Upgrading the home with the latest tech feels great, but it’s even more rewarding when you know you’re doing your little part to help the planet. Smart home tech has a role to play in minimizing our energy consumption and generally leading more eco-friendly lives. We look at the biggest players in the smart home space every day, and these are some that are making the biggest impact on fighting climate change and minimizing plastic waste.

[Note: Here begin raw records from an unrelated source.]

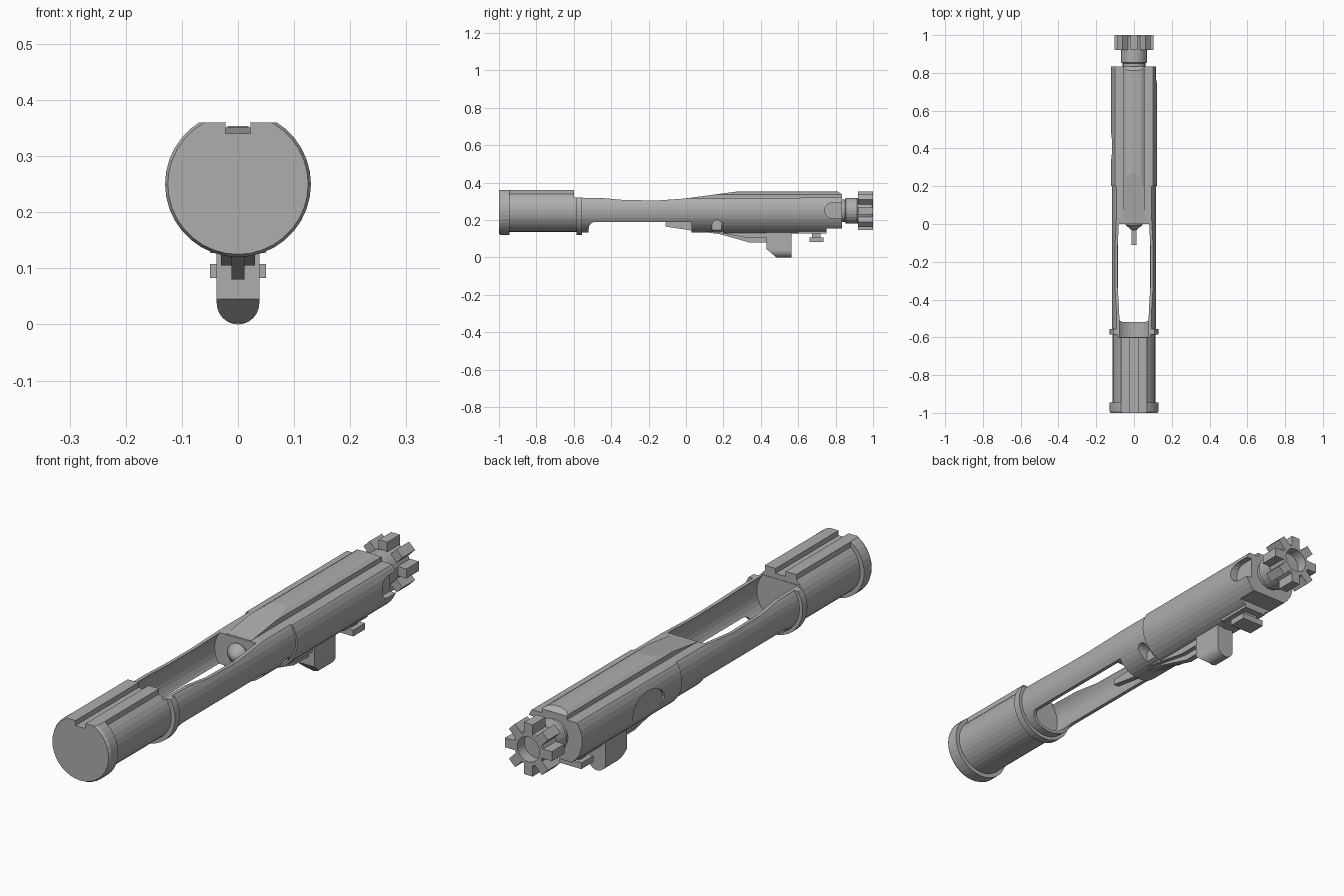
import bpy, bmesh, math
from mathutils import Matrix, Vector

cube = bpy.data.objects.get("Cube")
if cube:
    bpy.data.objects.remove(cube, do_unlink=True)

AXIS_Z = 0.25
steel = bpy.data.materials.new("grey steel")
steel.use_nodes = True
steel.diffuse_color = (0.42, 0.42, 0.42, 1)
steel.node_tree.nodes["Principled BSDF"].inputs["Base Color"].default_value = (0.42, 0.42, 0.42, 1)


def finish(name, bm):
    bmesh.ops.recalc_face_normals(bm, faces=bm.faces)
    mesh = bpy.data.meshes.new(name)
    bm.to_mesh(mesh)
    bm.free()
    mesh.materials.append(steel)
    ob = bpy.data.objects.new(name, mesh)
    bpy.context.scene.collection.objects.link(ob)
    return ob


def lathe(name, profile, sides=36):
    """Closed solid turned about the long axis; profile is (y, radius)."""
    bm = bmesh.new()
    rings = []
    for y, r in profile:
        rings.append([bm.verts.new((r * math.cos(a), y, AXIS_Z + r * math.sin(a)))
                      for a in (2 * math.pi * i / sides for i in range(sides))])
    for a, b in zip(rings, rings[1:]):
        for i in range(sides):
            j = (i + 1) % sides
            bm.faces.new((a[i], a[j], b[j], b[i]))
    bm.faces.new(rings[0])
    bm.faces.new(rings[-1])
    return finish(name, bm)


def prism(name, points, axis, lo, hi):
    """Extrude an outline: axis 'x' takes (y, z) points, axis 'y' takes (x, z)."""
    bm = bmesh.new()

    def ring(t):
        return [bm.verts.new((t, p, q) if axis == "x" else (p, t, q)) for p, q in points]
    a, b = ring(lo), ring(hi)
    bm.faces.new(a)
    bm.faces.new(b)
    for i in range(len(a)):
        j = (i + 1) % len(a)
        bm.faces.new((a[i], a[j], b[j], b[i]))
    return finish(name, bm)


def box(name, x, y, z):
    return prism(name, [(x[0], z[0]), (x[1], z[0]), (x[1], z[1]), (x[0], z[1])], "y", *y)


def arc(cx, cy, r, start, end, steps=10):
    return [(cx + r * math.cos(math.radians(start + (end - start) * i / steps)),
             cy + r * math.sin(math.radians(start + (end - start) * i / steps)))
            for i in range(steps + 1)]


def cut(target, *cutters):
    """Subtract the cutters, bake the result and remove them."""
    for c in cutters:
        c.hide_render = True
        mod = target.modifiers.new("cut", "BOOLEAN")
        mod.operation = "DIFFERENCE"
        mod.solver = "EXACT"
        mod.object = c
    bpy.context.view_layer.update()
    deps = bpy.context.evaluated_depsgraph_get()
    mesh = bpy.data.meshes.new_from_object(target.evaluated_get(deps))
    target.modifiers.clear()
    target.data = mesh
    mesh.materials.clear()
    mesh.materials.append(steel)
    mesh.polygons.foreach_set("material_index", [0] * len(mesh.polygons))
    for c in cutters:
        bpy.data.objects.remove(c, do_unlink=True)


# Main carrier tube: end flange, rear drum, collar, open middle, front body
carrier = lathe("carrier_body", [
    (-1, 0.125), (-0.99, 0.13), (-0.945, 0.13), (-0.945, 0.113), (-0.585, 0.113),
    (-0.585, 0.13), (-0.555, 0.13), (-0.555, 0.116), (0.2, 0.116), (0.2, 0.123),
    (0.835, 0.123)])
cut(carrier,
    box("cut_rear_top", (-0.2, 0.2), (-1.1, -0.601), (0.36, 0.5)),
    prism("cut_front_top", [(-0.6, 0.32), (-0.45, 0.318), (-0.33, 0.307), (-0.15, 0.305),
                            (0.03, 0.318), (0.9, 0.32), (0.9, 0.5), (-0.6, 0.5)],
          "x", -0.2, 0.2),
    box("cut_groove", (-0.022, 0.022), (-1.1, -0.595), (0.34, 0.5)),
    lathe("cut_bore", [(-0.598, 0.104), (0, 0.104)]),
    prism("cut_window_below", [(0.03, 0.05), (0.03, 0.19)]
          + arc(-0.485, 0.155, 0.035, 90, 180, 6) + [(-0.52, 0.05)], "x", -0.2, 0.2),
    box("cut_front_underside", (-0.2, 0.2), (0.75, 0.9), (0.05, 0.155)),
    prism("cut_side_hole", [(0.19, 0.1)] + arc(0.165, 0.175, 0.025, 0, 180)
          + [(0.14, 0.1)], "x", 0.05, 0.2),
    prism("cut_front_notch", [(0.9, 0.295)] + arc(0.785, 0.252, 0.043, 90, 270)
          + [(0.9, 0.209)], "x", 0.09, 0.2))

# Shallow scoop on one side of the front body
scoop = prism("cut_scoop", arc(0.41, 0.23, 0.1, 0, 342, 19), "x", -0.2, -0.112)
for v in scoop.data.vertices:
    v.co.z = 0.23 + (v.co.z - 0.23) * 0.6
cut(carrier, scoop)

# Raised rear rails split by the groove
rail = box("rear_rail", (-0.07, 0.07), (-0.945, -0.6), (0.28, 0.36))
cut(rail, box("cut_rail_groove", (-0.022, 0.022), (-1.1, -0.5), (0.34, 0.5)))

# Front top rail with a ramp and a narrow raised spine
key = prism("front_top_rail", [(-0.055, 0.29), (-0.055, 0.338), (-0.04, 0.348),
                               (-0.015, 0.352), (0.015, 0.352), (0.04, 0.348),
                               (0.055, 0.338), (0.055, 0.29)], "y", 0.005, 0.835)
cut(key,
    prism("cut_ramp", [(-0.1, 0.305), (0.03, 0.32), (0.28, 0.3535), (0.28, 0.5), (-0.1, 0.5)],
          "x", -0.2, 0.2),
    prism("cut_nose", [(0.8, 0.36), (0.85, 0.325), (0.9, 0.36)], "x", -0.2, 0.2))

# Striker tip inside the window
lathe("striker_tip", [(0.02, 0.045), (-0.004, 0.045), (-0.03, 0.016), (-0.034, 0.006)], 16)

# Thin keel running under the body
prism("keel", [(-0.11, 0.188), (-0.11, 0.165), (0.04, 0.143), (0.18, 0.125), (0.34, 0.08),
               (0.55, 0.08), (0.55, 0.18), (0.02, 0.19)], "x", -0.012, 0.012)
prism("keel_shoulders", [(0.03, 0.15), (0.2, 0.128), (0.33, 0.105), (0.5, 0.105),
                         (0.5, 0.16), (0.03, 0.16)], "x", -0.03, 0.03)

# Rounded hook under the body
hook = prism("under_hook", [(0.038, 0.14)] + arc(0, 0.038, 0.038, 0, -180, 12)
             + [(-0.038, 0.14)], "y", 0.43, 0.565)
cut(hook, prism("cut_hook_slope", [(0.4, 0.05), (0.43, 0.045), (0.48, 0.003),
                                   (0.48, -0.1), (0.4, -0.1)], "x", -0.2, 0.2))

# Small cross lug ahead of the hook
box("cross_lug", (-0.05, 0.05), (0.66, 0.735), (0.083, 0.108))
box("cross_lug_stem", (-0.03, 0.03), (0.675, 0.72), (0.1, 0.16))
box("cross_lug_base", (-0.05, 0.05), (0.6, 0.75), (0.127, 0.16))

# Front head: stepped neck, hollow core and radial lugs
lathe("head_neck", [(0.8, 0.06), (0.85, 0.06), (0.855, 0.069), (0.915, 0.069), (0.925, 0.06)], 24)
core = lathe("head_core", [(0.91, 0.068), (0.995, 0.068), (1, 0.064)], 24)
cut(core, lathe("cut_head_recess", [(0.955, 0.05), (1.1, 0.05)], 24))
for i in range(8):
    lug = box("head_lug_%d" % (i + 1), (-0.019, 0.019), (0.92, 1.0),
              (AXIS_Z + 0.06, AXIS_Z + 0.104))
    pivot = Vector((0, 0, AXIS_Z))
    lug.data.transform(Matrix.Translation(pivot)
                       @ Matrix.Rotation(i * math.pi / 4, 4, "Y")
                       @ Matrix.Translation(-pivot))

Ecobee was the first company to ever make an internet-connected smart thermostat. By being able to factor in local weather forecasts, leverage presence detection, and monitor humidity, Ecobee claims the increased efficiency of its thermostats has kept the equivalent of 17.7 million tons of CO2 out of the atmosphere. This energy efficiency has not only earned them Energy Star certification but also won them Partner of the Year status for 2021 and 2022. On the same subject : Large solar array means 2 Northwest Alaska villages can turn off diesel power for hours a day. Ecobee is conscientious of e-waste, too. It maintains a robust repair and reselling business, and it provides software updates going back several generations. Recycled plastic is used in Ecobee thermostats, plus its packaging is fully recyclable. If you tack on its partnerships with community housing associations and researchers, you have a company that seems truly dedicated to the cause of building a better future.
Rachio is among one of the biggest leaders in smart lawn irrigation. We’ve checked out Rachio’s stuff in the past and come away impressed, but it brings more to the table than just convenience, even lawn watering. As a certified B Corporation, it meets a wealth of sustainability criteria and has won awards placing them among the top B Corps out there. See the article : Solar Panel Module Market Expected “Rapid CAGR” During Forecast (2022-2028) – Bloomingprairieonline. Rachio claims to have saved 45 billion gallons of water through increased efficiency, which is a big deal when many ecosystems are facing damage from thirsty cities. If we want to make sure we keep having enough water for everybody, we’ll need solutions like Rachio’s to help minimize our usage.
About 15% of a home’s emissions come from water heating. There are a handful of companies trying to optimize that usage with Wi-Fi-enabled controllers. Aquanta is among the more successful players in this field. The device can be retrofit onto existing heaters, and once set up, users can use their phones to keep tabs on everything. The mobile app can track how much hot water is being stored and how much has been used, deliver maintenance alerts, and let Aquanta learn usage habits over time to optimize heating schedules. The only real catch is that it doesn’t work with heat pumps or tankless heaters, which are both highly efficient water heaters. Combatting climate change is central to Aquanta’s mission. Much of the controller’s technology was developed while working on its first product, a solar water heater. It is also an active member in a range of renewable energy associations.
While many of these products zero in on energy savings within individual categories, a relatively new manufacturer is trying to do the reporting at the source. Span is offering a smart electrical panel that ties in seamlessly with solar panel and storage setups. Owners get full remote control of their entire breaker system. The Span solution is also designed with EVs in mind, so it can deliver level 2 charging speeds to the car in your garage. Their mobile app is smoothly laid out so you can set priorities for which devices in the house get juice during an outage.
Learn more at Span.io
The biggest smart upgrade a home can get at this point is a batch of solar panels on the roof. Manufacturers have built out robust mobile apps for monitoring status on a module-by-module basis, and have even tied into the usual smart home tropes like voice assistant support. SolarEdge is a big solar inverter manufacturer that has put the work into a reliable app. It tracks energy usage in real-time, energy production status, current battery capacity, and how much power you’re selling back to the grid. Making this kind of management user-friendly is a key part of getting people to make the leap. The inverters are reliable enough that Tesla partnered with SolarEdge on integrating them with Powerwall batteries. In addition to putting energy management into the hands of individual homeowners, SolarEdge has a whole arm dedicated to grid solutions, helping to ensure the power that gets to your home is decarbonized.